4. Discussion

Most of the synoptic scale features presented here are rainfall inducing systems, which are noticeable at the 500hPa. The amount of geopotential height variability, as measured by standard deviations, is compared between the seasons of rainfall and temperature.

As seen in the spatial patterns, the mean geopotential height at 500hPa is similar to that of the mean rainfall and temperature over the study region. Negative anomalies in the daily geopotential height at 500hPa correspond to low climatological rainfall between May and November.

In contrast, at the 850hPa (figure 7b), positive anomalies in the daily geopotential height correspond to low climatological rainfall between May and October. The link between the 850hPa geopotential height and rainfall has been reported in a related study by Landman and Goddard (2002) using a pattern analysis from Canonical Correlation Analysis.

Moreover, from figures 8 and 4a, as the mean number of cut-off lows increases, there is an increase in the mean rainfall and when the mean number of cut-off lows decreases, the mean rainfall decreases. However, a correlation coefficient of 0.44 not significant at 95% confidence level is shown for cut-off lows from NCEP and NCEP rainfall (table 1). CAM3 also shows a low correlation coefficient for cut-off lows and rainfall, which is not significant.
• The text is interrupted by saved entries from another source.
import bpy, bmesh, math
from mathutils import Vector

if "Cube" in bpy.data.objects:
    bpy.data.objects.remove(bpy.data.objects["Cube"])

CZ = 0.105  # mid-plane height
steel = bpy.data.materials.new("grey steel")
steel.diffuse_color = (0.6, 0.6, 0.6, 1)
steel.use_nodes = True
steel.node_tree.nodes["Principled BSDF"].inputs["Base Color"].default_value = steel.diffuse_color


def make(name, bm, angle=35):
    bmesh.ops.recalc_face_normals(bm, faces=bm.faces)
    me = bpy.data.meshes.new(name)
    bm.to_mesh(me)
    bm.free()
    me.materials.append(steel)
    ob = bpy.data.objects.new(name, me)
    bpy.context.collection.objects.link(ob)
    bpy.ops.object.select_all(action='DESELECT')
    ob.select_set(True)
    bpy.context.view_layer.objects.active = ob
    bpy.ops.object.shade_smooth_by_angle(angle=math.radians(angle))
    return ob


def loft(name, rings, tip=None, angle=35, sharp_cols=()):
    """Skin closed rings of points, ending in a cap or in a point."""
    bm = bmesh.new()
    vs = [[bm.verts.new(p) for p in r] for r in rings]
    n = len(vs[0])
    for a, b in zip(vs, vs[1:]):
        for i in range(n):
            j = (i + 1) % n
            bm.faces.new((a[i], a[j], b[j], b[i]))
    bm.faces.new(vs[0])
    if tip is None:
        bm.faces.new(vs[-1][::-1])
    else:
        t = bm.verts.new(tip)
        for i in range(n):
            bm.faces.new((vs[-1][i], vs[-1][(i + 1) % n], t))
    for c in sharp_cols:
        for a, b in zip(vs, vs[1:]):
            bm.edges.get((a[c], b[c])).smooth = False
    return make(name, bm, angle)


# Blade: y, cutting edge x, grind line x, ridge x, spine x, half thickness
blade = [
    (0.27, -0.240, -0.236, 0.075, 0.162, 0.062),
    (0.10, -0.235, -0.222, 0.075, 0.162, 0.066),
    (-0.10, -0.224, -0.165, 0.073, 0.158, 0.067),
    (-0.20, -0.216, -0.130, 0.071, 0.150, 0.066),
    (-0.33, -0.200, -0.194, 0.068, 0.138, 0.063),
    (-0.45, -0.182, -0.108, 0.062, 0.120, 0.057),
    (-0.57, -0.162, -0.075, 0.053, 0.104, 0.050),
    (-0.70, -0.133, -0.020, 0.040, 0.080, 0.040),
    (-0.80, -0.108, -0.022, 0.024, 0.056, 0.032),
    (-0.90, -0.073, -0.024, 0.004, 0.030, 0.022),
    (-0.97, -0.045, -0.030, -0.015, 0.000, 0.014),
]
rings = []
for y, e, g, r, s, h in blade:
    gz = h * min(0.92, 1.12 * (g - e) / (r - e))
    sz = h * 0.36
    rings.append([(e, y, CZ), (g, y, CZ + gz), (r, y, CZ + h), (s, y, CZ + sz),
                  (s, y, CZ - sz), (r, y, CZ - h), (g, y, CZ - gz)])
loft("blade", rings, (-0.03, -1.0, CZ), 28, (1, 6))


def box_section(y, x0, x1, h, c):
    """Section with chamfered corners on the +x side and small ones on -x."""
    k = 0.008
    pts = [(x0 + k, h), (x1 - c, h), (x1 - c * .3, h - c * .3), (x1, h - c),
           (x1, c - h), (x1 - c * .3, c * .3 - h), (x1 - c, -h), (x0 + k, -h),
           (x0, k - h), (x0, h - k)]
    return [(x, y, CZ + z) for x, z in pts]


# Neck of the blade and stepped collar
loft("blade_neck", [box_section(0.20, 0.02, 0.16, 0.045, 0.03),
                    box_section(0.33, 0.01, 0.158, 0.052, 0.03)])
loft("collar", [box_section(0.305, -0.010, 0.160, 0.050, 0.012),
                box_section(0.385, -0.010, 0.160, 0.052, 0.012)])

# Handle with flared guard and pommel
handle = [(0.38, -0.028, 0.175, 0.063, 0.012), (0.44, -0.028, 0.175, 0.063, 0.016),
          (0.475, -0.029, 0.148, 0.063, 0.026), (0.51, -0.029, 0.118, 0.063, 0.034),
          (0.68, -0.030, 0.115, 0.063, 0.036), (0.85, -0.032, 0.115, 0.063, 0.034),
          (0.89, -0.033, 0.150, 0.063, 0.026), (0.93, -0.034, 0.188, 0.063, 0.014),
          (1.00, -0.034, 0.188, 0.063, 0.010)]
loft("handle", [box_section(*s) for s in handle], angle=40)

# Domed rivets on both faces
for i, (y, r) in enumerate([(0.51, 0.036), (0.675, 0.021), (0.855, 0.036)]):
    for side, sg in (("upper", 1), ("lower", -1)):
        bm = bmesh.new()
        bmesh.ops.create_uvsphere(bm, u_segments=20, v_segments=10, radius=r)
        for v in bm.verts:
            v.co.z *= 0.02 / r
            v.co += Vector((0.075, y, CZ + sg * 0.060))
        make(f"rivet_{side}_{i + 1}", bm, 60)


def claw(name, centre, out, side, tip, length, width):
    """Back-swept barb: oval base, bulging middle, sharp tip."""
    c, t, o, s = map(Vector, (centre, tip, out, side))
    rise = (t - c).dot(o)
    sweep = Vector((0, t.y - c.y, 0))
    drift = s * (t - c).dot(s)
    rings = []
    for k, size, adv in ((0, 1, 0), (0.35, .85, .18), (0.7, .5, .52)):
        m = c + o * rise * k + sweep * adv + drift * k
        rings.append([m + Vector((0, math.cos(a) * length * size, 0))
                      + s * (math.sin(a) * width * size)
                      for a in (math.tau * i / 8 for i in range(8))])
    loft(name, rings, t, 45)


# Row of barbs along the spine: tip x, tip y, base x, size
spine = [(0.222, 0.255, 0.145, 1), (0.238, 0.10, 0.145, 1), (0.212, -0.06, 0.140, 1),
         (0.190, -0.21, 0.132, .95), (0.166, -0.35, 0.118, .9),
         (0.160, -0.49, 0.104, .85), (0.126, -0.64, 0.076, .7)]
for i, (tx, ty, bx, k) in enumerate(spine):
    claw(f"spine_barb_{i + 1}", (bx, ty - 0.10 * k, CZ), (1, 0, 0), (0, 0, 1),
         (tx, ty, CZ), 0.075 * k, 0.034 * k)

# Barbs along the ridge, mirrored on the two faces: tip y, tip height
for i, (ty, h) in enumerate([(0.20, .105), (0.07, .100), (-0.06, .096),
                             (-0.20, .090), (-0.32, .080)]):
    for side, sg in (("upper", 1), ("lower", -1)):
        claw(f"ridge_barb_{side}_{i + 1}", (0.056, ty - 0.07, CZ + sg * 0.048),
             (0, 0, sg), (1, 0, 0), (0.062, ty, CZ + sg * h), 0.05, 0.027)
In table 1, HadAM3 shows a high correlation coefficient for cut-off lows and rainfall which is significant at 95% level of confidence.

In addition, the months with a high number of days of TTTs correspond to months with high rainfall. The link between TTTs and rainfall over southern Africa has been explained through moisture convergence by Todd and Washington (1999). Also, low number of days of temperate lows agrees with low winter rainfall over southern Africa. It can be seen in table 1, that there is a significant correlation coefficient from NCEP for tropical lows, temperate lows, TTTs and NCEP rainfall at 95% confidence level. Similarly, CAM3 also shows high correlation coefficients which are significant at the same confidence level for the same features and rainfall. However, HadAM3 shows a strong correlation coefficient for tropical lows and for TTTs but no relationship at all for temperate lows. The pattern of the features discussed above can be confirmed from related studies (Harrison 1984a; Miron and Tyson 1984; Tyson 1986; Mason and Joubert 1997; Todd and Washington 1999).

5. Conclusion

The models have shown their capabilities in reproducing the synoptic scale features over southern Africa in comparison with the NCEP reanalysis. The variations in the geopotential height has been studied with the models and compared with NCEP reanalysis. The variability of the synoptic scale features is associated with the position and frequency of rainfall over the region. The models correlate well with NCEP in the standardized geopotential height anomalies at both 500hPa and 850hPa. The variations in the geopotential height have been linked with rainfall and temperature through their means and standardized anomalies. The standardized anomalies in the geopotential height at 500hPa have been shown to be in phase with the standardized anomalies of rainfall and that at 850hPa to be out of phase with that of rainfall and temperature. In the summer months (December-January-February), when the region experiences maximum rainfall, synoptic scale features like cut-off lows, tropical lows and TTTs show increased intensity. Also during winter, low rainfall corresponds to low intensity of the synoptic scale features. The seasonal variation in tropical lows, temperate lows and TTTs has also been shown to relate with the mean rainfall with strong correlation coefficient, which are significant at 95% confidence level.

Generally, the models are able to reproduce the synoptic scale circulation features and have estimated the relationship between them and rainfall. These features are crucial for reliable seasonal forecast over southern Africa. Moreover, the accuracy of forecast produced from these global models will depend on the ability of these GCMs to simulate the synoptic scale circulation features that play dominant roles in determining the climate over the region.